  1. Fake Walt

    Okay, let’s set a few things straight.

    1) It was a blown call.

    2) In baseball, blown calls happen.

    3) It’s an absolute shame that this blown call cost this classy kid a perfect game.

    4) It’s also an absolute shame that blown calls have cost entire teams world championships in the past.

    5) No umpire should be fired or have their career defined over a single call, blown or excellent. Put the tar and feathers away, please.

    6) No matter what anyone says, the moral of this story is…

    … Boston sucks.

    Off to St. Tropez

    Kind Regards,

    Fake Walt

  2. Chinatown

    Selig to overturn call. Finally this bump on the log is finally doing something good for the game.

  3. Last Liberal Standing

    Here’s what bothers me:

    1. The first-base umpire didn’t seem interested in asking the other umpires for a conference. Perhaps one of them had a different (and better) view of the play, With a perfect game hanging in the balance, what’s to be lost by at least asking them? Did the first-base ump feel SO sure of his call that he knew there was no need for a discussion?

    2. Why didn’t one of the other umps suggest a conference? The second-base or home-plate guy might have seen it more clearly, and they’re allowed to step in–not to overrule, but to see if the first-base ump wants “help.”

    3. It’s a shame that baseball hasn’t already instituted a check-the-replay provision for special situations like this one.

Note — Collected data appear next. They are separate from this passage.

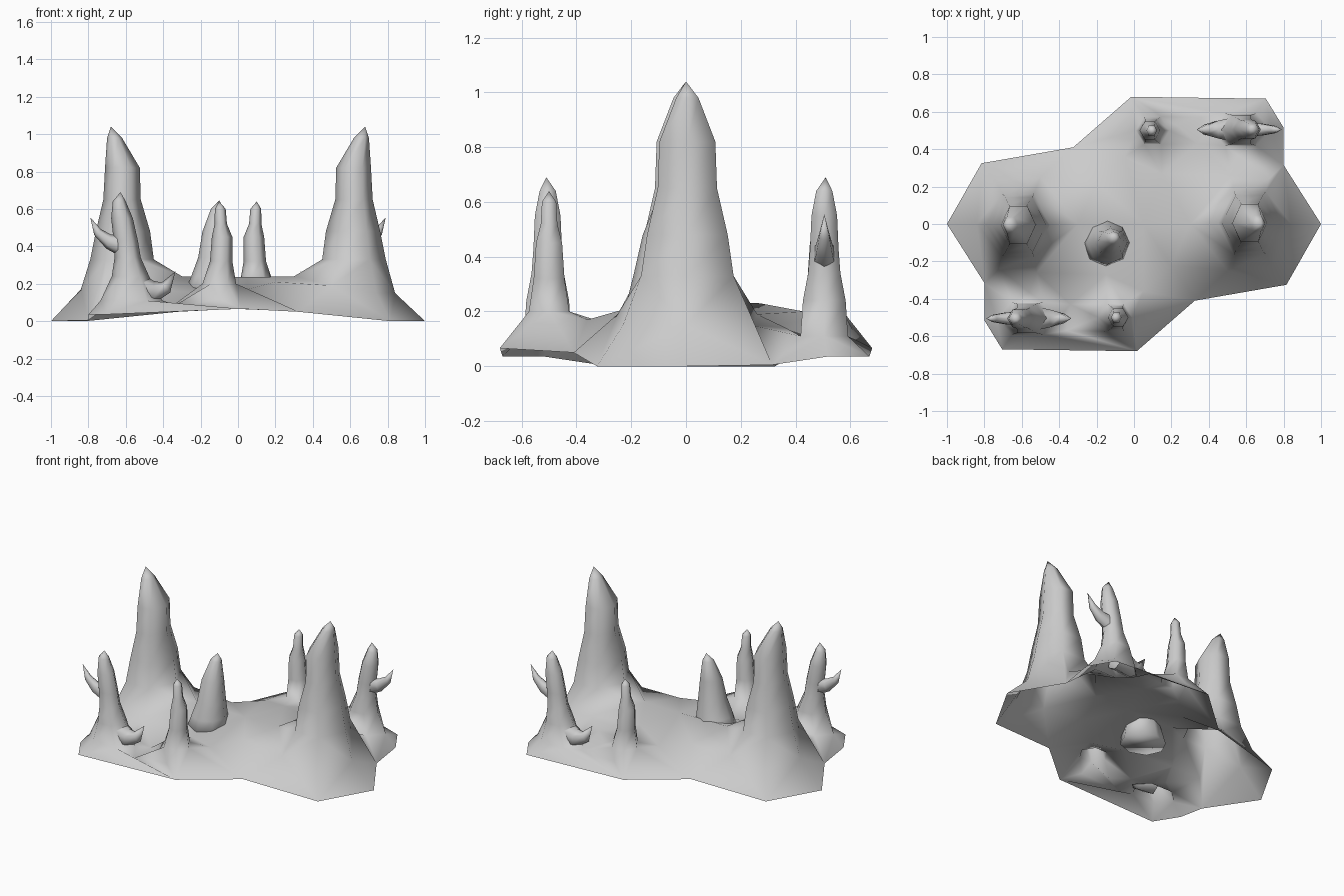
import bpy, bmesh, math
from mathutils import Vector
from mathutils.geometry import delaunay_2d_cdt

if "Cube" in bpy.data.objects:
    bpy.data.objects.remove(bpy.data.objects["Cube"])


def ring_points(cx, cy, z, rx, ry, tilt=0, n=6, sgn=1):
    """Points of one cross-section; sgn=-1 turns it half a turn about z."""
    t = math.radians(tilt)
    pts = []
    for i in range(n):
        a = 2 * math.pi * i / n
        u, v = rx * math.cos(a), ry * math.sin(a)
        pts.append(Vector((sgn * (cx + u * math.cos(t)), sgn * (cy + v), z + u * math.sin(t))))
    return pts


def loft(bm, rings, tip, sgn=1, n=6, closed=False):
    """Skin the cross-sections and close them at a point."""
    loops = [[bm.verts.new(p) for p in ring_points(*r, n=n, sgn=sgn)]
             for r in [(list(r) + [0])[:6] for r in rings]]
    for a, b in zip(loops, loops[1:]):
        for i in range(n):
            j = (i + 1) % n
            bm.faces.new((a[i], a[j], b[j], b[i]))
    top = bm.verts.new((sgn * tip[0], sgn * tip[1], tip[2]))
    for i in range(n):
        bm.faces.new((loops[-1][i], loops[-1][(i + 1) % n], top))
    if closed:
        bm.faces.new(loops[0][::-1])


def finish(bm, name):
    bmesh.ops.remove_doubles(bm, verts=bm.verts, dist=0.0005)
    bmesh.ops.recalc_face_normals(bm, faces=bm.faces)
    me = bpy.data.meshes.new(name)
    bm.to_mesh(me)
    bm.free()
    for p in me.polygons:
        p.use_smooth = True
    ob = bpy.data.objects.new(name, me)
    bpy.context.collection.objects.link(ob)
    return ob


# Spire cross-sections: x, y, z, x radius, y radius
tall = [(.62, .005, .33, .17, .195), (.615, .005, .48, .145, .17), (.62, .005, .65, .1, .125),
        (.618, .005, .82, .093, .118), (.66, .005, .98, .04, .047)]
slim = [(-.1, -.5, .2, .09, .085), (-.09, -.5, .32, .06, .065), (-.085, -.5, .45, .055, .055),
        (-.092, -.5, .52, .033, .035), (-.095, -.5, .6, .029, .03)]
trunk = [(-.57, -.505, .11, .165, .1), (-.575, -.505, .24, .1, .09), (-.59, -.505, .34, .07, .068),
         (-.6, -.505, .43, .065, .06), (-.62, -.505, .55, .058, .054), (-.635, -.505, .64, .035, .034)]
upper_branch = [(-.6, -.505, .4, .065, .045, 80), (-.69, -.505, .425, .04, .035, 70),
                (-.75, -.505, .475, .024, .022, 40)]
lower_branch = [(-.56, -.505, .19, .085, .08, 80), (-.45, -.505, .155, .06, .055, 90),
                (-.385, -.505, .18, .035, .03, 130)]

# Rim of one half of the ground sheet, and inner points with front and back heights
rim = [(1, 0, 0), (.815, -.325, 0), (.325, -.41, .05), (.015, -.68, .066),
       (-.705, -.67, .036), (-.8, -.515, .035), (-.8, -.315, .005)]
# x, y (back half), height there, height at the half-turned point
inner = [(.84, 0, .15, .17), (.74, -.23, .15, .15), (.5, -.25, .19, .19), (.3, 0, .24, .24),
         (.2, -.22, .21, .18), (.52, .26, .19, .17), (.72, .24, .15, .15), (.15, .27, .23, .15),
         (.34, .43, .2, .09), (.56, .365, .14, .12), (-.05, .36, .18, .17),
         (.1, .61, .13, .12), (.24, .52, .18, .1), (.36, .57, .12, .07)]

points = [Vector((s * x, s * y, z)) for s in (1, -1) for x, y, z in rim]
edges = [(i, (i + 1) % len(points)) for i in range(len(points))]
for x, y, zb, zf in inner:
    points += [Vector((x, y, zb)), Vector((-x, -y, zf))]
points.append(Vector((.05, 0, .235)))
owner = {}
for s in (1, -1):
    for spire in (tall, slim, trunk):
        start = len(points)
        points += ring_points(*spire[0], sgn=s)
        edges += [(start + i, start + (i + 1) % 6) for i in range(6)]
        owner.update({start + i: start for i in range(6)})

# Ground sheet, open below each spire
bm = bmesh.new()
flat, _, tris, orig, _, _ = delaunay_2d_cdt([p.xy for p in points], edges, [], 1, 1e-5)
source = [o[0] if o else None for o in orig]
verts = [bm.verts.new(points[k] if k is not None else (c.x, c.y, .15)) for c, k in zip(flat, source)]
for t in tris:
    own = {owner.get(source[i]) for i in t}
    if len(own) == 1 and None not in own:
        continue
    bm.faces.new([verts[i] for i in t])

# Spires rising from the sheet, repeated by half a turn
for s in (1, -1):
    loft(bm, tall, (.68, 0, 1.04), s)
    loft(bm, slim, (-.1, -.5, .64), s)
    loft(bm, trunk, (-.628, -.51, .69), s)
finish(bm, "rock_base_with_spires")

# Side branches
for s, side in ((1, "front"), (-1, "back")):
    bm = bmesh.new()
    loft(bm, upper_branch, (-.79, -.505, .555), s)
    loft(bm, lower_branch, (-.335, -.505, .265), s)
    finish(bm, side + "_branches")

# Single spire near the middle, its foot passing through the sheet
bm = bmesh.new()
loft(bm, [(-.155, -.1, .12, .145, .13), (-.14, -.1, .24, .11, .115), (-.125, -.1, .34, .088, .09),
          (-.122, -.09, .48, .068, .068), (-.11, -.075, .6, .035, .035)],
     (-.1, -.07, .645), n=8, closed=True)
finish(bm, "middle_spire")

Replays should be rare, but this one cries out for it. No replay for a routine out (sixth or seventh inning, for instance), but two outs, ninth inning, perfect game in the balance? Doesn’t everyone in his/her right mind wish that the umps had been allowed to check the replay on last night’s 27th batter?

    Here’s what DOESN’T bother me:

    The pitcher’s reactions–when he caught the first baseman’s throw for the apparent last out, when he saw the ump’s Safe call, and later, in the clubhouse, explaining that the ump “feels worse than I do about it”–were priceless, much classier than I could have managed if I were in his place. He joked afterward, something like, “I hope I’ll have a couple more chances at this before I’m through.” Everyone in the clubhouse knew how rare a shot at a perfect game is; he’s not likely to get that deep into a perfecto ever again. But we’re all hoping it happens anyway. He deserves it.

    • You see, LLS? We can agree on some things, and I agree with every one of your points. In defense of the ump, I believe him when he says he was positive he had the call right – until he saw the replay. But he should have asked for help on such a significant call.

  4. pulled up in OG

    The ump’s lucky it wasn’t a little league game.